Exercise instructions:
Note how many lines in the following material mention "range", then give that number by itself.

■ ■ ■ ■

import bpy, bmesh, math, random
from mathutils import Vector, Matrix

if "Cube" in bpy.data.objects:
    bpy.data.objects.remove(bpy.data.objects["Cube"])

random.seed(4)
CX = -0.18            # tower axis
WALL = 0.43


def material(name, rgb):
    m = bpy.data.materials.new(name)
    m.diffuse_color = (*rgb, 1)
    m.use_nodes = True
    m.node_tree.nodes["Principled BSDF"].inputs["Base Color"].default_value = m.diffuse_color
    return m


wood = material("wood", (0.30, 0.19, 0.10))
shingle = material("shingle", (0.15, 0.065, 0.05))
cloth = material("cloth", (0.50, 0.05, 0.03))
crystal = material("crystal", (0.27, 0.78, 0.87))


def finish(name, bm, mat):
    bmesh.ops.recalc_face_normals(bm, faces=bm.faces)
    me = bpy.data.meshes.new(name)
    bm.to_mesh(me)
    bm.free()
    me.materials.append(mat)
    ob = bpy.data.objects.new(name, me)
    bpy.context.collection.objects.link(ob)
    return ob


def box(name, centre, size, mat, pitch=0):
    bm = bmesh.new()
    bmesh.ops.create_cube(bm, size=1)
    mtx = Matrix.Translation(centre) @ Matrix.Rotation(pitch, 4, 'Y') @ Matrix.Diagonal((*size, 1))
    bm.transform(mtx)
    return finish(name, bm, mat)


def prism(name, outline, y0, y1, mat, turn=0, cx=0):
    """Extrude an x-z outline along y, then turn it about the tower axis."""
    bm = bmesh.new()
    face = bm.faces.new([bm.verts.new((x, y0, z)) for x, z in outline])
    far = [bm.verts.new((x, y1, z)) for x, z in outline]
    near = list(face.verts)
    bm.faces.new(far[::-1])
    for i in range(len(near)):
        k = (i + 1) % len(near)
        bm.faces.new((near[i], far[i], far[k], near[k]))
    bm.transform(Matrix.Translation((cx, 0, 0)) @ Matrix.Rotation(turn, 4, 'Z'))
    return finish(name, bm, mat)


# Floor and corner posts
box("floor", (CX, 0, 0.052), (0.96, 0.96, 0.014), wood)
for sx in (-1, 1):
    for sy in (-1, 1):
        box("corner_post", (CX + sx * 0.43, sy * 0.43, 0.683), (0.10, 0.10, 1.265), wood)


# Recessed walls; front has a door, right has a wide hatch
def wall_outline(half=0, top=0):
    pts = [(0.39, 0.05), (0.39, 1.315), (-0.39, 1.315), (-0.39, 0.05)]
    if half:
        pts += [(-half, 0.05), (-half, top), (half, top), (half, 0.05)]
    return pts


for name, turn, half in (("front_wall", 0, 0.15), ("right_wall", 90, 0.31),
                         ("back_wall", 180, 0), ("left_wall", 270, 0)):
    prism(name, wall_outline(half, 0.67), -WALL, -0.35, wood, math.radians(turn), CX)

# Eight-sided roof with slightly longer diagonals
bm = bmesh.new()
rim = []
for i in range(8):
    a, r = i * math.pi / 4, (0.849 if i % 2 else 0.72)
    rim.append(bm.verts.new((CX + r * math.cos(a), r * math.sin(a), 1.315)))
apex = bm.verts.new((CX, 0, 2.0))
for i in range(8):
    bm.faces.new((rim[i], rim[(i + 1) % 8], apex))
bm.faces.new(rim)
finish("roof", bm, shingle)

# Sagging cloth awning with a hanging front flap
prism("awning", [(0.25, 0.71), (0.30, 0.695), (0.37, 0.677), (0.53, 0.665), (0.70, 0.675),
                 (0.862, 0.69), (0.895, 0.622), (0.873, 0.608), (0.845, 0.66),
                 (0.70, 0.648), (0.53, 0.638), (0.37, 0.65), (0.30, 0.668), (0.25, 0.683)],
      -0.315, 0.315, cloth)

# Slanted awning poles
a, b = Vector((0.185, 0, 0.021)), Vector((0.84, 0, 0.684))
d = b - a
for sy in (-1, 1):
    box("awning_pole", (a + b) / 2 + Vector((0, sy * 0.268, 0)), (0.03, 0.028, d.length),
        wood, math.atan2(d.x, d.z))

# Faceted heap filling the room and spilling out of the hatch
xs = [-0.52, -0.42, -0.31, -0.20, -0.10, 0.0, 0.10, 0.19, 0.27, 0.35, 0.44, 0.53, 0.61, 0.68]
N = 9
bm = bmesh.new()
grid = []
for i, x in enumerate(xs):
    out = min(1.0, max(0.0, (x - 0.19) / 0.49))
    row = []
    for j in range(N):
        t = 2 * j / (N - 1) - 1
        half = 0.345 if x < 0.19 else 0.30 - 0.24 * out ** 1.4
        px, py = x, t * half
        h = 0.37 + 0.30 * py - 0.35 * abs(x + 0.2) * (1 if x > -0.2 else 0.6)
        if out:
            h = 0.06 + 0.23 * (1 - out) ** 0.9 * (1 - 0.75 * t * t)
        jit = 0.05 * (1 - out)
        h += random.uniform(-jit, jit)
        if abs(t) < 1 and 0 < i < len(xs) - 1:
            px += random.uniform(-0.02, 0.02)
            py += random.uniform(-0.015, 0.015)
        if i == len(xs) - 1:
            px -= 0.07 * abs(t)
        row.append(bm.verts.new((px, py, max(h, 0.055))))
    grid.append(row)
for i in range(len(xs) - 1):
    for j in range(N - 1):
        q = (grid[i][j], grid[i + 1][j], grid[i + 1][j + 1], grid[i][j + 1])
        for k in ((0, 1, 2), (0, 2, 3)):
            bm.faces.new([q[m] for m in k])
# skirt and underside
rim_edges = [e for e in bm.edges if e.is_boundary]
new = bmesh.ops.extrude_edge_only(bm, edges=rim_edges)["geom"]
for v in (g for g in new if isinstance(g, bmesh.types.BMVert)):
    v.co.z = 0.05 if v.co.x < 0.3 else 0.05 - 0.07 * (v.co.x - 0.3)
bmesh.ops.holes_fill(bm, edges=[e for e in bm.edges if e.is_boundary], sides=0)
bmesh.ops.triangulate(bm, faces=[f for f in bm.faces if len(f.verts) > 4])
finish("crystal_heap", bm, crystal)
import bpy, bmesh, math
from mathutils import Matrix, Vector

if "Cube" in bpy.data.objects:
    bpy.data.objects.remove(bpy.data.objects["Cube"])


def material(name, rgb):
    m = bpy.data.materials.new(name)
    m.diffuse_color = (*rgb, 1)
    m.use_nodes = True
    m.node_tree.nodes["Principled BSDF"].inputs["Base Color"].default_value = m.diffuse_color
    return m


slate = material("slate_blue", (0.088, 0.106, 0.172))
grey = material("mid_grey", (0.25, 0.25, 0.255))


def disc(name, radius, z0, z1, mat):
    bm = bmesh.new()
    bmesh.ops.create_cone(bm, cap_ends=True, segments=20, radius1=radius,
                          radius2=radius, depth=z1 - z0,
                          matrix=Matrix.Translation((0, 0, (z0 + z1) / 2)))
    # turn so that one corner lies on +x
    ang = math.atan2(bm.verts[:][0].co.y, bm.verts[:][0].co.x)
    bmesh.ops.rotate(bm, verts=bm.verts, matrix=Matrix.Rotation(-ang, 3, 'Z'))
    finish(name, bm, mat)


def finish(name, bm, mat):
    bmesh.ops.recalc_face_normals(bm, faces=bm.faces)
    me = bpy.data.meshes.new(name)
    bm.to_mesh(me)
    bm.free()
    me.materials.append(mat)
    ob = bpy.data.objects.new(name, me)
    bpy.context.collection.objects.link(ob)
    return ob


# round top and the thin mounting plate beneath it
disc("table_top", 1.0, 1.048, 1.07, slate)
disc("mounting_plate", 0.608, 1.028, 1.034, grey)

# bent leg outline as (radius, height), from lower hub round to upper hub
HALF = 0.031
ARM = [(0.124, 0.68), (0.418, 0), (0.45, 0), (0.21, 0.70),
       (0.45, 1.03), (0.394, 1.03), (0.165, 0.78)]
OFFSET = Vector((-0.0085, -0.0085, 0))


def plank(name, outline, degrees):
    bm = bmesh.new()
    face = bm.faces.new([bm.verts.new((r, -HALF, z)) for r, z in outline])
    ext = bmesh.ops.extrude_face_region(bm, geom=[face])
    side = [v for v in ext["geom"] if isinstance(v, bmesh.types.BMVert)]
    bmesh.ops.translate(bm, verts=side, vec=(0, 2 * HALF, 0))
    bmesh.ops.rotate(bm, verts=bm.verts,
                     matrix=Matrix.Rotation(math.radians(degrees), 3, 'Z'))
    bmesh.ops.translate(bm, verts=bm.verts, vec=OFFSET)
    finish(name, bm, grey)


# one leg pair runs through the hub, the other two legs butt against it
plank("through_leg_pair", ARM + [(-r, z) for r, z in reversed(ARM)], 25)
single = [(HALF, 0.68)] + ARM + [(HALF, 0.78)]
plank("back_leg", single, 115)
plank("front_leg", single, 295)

■ ■ ■ ■

Exercise answer:
6